The following day at the SFR Brigade, Marva Dasef had the following to say in SFR – Does it need the sex scenes?:
I'm only mentioning this to let you SFR writers know that there is a good market for SFR without explicit sex. I know. I know. Many readers want that in their books, but I don't think it hurts to consider those of us who get a bit red-faced when bodily parts are strewn across the pages as well as the people (and aliens).
So, I ask your opinion. If you've written no-sex SFR, how was it received by your readers? If you haven't, would you consider it to pick up a potential market?

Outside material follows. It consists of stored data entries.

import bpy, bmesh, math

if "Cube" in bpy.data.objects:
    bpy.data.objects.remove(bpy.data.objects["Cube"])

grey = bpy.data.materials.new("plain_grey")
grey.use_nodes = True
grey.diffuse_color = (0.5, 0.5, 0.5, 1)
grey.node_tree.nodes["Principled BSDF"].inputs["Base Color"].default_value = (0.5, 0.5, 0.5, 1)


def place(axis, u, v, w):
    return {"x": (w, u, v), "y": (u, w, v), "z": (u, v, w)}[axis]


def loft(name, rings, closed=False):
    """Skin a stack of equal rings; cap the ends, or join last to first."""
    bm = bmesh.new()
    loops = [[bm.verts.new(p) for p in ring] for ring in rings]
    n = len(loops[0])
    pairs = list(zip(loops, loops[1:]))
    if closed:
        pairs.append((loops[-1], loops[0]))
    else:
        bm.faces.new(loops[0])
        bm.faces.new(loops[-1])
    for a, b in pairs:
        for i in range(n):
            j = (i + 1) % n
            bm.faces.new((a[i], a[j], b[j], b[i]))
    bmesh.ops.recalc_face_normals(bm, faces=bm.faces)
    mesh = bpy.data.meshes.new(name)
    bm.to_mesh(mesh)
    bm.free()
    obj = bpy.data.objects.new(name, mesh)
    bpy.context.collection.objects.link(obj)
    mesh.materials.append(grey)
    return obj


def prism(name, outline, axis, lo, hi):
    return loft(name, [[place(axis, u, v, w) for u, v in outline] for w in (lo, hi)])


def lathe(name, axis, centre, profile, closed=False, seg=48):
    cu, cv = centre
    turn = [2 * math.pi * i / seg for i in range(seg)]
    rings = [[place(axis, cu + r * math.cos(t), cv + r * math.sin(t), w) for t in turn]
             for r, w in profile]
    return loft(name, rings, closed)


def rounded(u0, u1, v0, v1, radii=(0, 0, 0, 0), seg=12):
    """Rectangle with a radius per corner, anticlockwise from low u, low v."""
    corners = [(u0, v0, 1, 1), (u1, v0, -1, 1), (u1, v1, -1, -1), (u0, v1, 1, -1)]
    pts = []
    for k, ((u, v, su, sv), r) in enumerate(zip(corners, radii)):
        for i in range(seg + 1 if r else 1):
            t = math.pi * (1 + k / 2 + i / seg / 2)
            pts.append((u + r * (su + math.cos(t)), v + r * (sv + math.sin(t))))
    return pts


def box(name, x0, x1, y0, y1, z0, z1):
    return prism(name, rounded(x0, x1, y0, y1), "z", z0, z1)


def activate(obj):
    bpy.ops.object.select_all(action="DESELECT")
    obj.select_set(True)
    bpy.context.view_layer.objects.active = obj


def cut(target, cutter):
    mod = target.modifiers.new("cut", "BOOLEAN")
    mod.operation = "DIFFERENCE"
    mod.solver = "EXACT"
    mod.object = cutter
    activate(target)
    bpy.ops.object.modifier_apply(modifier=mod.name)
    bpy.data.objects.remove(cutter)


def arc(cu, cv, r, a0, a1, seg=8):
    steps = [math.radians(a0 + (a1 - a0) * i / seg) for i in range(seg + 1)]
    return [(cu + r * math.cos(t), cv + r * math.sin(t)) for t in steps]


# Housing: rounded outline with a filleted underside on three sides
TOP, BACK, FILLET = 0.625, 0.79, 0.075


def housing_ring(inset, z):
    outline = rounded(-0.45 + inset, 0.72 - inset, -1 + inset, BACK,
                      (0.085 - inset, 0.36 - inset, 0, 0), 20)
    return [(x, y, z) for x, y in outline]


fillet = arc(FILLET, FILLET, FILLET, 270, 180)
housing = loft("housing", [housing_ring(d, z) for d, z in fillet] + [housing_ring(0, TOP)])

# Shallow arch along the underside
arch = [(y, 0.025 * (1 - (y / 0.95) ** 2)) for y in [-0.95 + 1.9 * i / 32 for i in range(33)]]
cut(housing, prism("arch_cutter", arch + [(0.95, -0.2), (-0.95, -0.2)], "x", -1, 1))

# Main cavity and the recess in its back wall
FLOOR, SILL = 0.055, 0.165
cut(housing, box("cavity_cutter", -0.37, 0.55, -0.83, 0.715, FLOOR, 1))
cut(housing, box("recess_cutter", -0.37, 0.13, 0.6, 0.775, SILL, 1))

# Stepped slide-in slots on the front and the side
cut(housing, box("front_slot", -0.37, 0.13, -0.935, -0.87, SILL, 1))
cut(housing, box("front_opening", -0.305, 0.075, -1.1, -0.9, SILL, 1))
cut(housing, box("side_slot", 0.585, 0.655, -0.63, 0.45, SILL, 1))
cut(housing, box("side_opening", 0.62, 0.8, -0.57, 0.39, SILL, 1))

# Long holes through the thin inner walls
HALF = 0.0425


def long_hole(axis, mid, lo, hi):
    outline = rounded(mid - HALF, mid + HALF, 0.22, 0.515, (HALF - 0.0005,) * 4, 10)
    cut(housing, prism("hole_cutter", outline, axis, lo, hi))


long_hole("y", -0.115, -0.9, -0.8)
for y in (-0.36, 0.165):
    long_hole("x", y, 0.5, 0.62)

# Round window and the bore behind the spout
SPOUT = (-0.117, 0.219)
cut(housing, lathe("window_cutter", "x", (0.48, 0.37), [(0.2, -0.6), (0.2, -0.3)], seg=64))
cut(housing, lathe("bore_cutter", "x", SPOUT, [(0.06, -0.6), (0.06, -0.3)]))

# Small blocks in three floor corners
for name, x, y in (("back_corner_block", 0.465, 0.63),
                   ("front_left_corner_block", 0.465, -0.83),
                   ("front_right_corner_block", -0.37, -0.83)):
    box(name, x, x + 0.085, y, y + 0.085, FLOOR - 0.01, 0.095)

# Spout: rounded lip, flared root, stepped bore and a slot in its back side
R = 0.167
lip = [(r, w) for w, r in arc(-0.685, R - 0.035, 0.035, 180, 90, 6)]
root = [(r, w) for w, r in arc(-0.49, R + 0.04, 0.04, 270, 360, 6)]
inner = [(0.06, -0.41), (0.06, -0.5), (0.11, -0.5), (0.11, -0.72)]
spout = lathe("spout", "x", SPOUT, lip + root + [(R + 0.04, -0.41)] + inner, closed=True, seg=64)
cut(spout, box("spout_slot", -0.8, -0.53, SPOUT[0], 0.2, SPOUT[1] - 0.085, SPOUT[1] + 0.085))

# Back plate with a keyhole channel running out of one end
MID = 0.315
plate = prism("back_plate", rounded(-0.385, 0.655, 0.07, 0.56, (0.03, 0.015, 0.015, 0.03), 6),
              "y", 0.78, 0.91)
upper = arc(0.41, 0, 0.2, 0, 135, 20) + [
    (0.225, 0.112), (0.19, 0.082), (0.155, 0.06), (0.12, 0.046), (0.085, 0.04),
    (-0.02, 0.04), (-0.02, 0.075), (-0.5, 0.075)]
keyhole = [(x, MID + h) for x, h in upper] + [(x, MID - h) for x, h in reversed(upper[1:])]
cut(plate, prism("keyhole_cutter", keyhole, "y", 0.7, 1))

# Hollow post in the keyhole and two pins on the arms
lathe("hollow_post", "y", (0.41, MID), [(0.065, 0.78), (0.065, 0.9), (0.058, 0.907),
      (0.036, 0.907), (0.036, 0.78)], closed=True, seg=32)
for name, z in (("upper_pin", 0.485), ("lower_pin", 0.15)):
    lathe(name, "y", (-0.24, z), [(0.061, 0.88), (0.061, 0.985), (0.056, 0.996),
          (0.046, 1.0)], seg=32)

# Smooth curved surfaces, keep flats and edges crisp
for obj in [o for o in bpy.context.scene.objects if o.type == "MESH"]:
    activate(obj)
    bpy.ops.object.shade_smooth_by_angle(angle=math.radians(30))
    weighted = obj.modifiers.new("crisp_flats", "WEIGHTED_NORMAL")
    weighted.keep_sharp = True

Both of the above are valid questions and on the surface they seem totally unrelated. But after reading both posts, I was struck by what they have in common: Each one attempted to address elements that could impact the perception/marketability of SF & SFR books, respectively.
To my eye, both articles had a parallel theme of discovering the “sweet spot” that would draw potential readers as well as cast SF & SFR in the most positive—and profitable—light.
Upon further reflection, I had the following thought: In this golden age of ebooks, is it still an either/or question? When print books dominated the market, I could understand certain types of stories influencing a genre’s direction and reputation (e.g., literary SF being strongly associated with hard SF).
In contrast, now authors have more freedom to write all different kinds of stories and can penetrate new markets. Readers have more choices than ever before, and those will only increase as the digital market expands.
In terms of the many subgenres, hybrids, and mediums, SF has something for everyone (and that goes double for romance, dontcha know!). Plus, the ebook market—which will eventually strike down geographical restrictions and become global—means having the potential for producing each type of story in enough quantities to serve demand. Want more realism? Check. Want escapist action-adventure space opera? Double-check. Want a mix of romance, SF, and mystery? Triple-check.
Because there’s more room for various types of stories as well as modes of distribution, SF has already become more diverse. All of which leads me to think that its reputation is going to start hanging on not only compelling stories, but also its ability to cater to the tastes of a diverse, global audience of readers—as opposed to particular types of stories or their levels of realism, heat level, etc.
Instead of worrying about how realism or anything else affects reader perception of SF, might we embrace the diversity and use that as a selling point?
Marketing such diversity, however, is another issue entirely, so we’ll leave that conversation for another time.
For further inspiration, I’d like to leave you with the following quote from The Business Rusch: You Are Not Alone by Kristine Kathryn Rusch:
Me, I’m enjoying the hell out of the fact that I can write anything I want. If a traditional publisher doesn’t want it, then I can publish it myself. If I don’t want to license it to a traditional publisher, I don’t have to. If I want to write it because I want to write it, then I do.
For years, editors and agents and well-meaning friends crowded into my office, telling me that this story wouldn’t sell or that I needed to write that kind of novel “to make my name.” Now, the new world of publishing has enabled me to silence those voices. The only voice in my office is mine—and, um, that of the occasional cat who wants cuddles or dinner.
And that’s how it should be.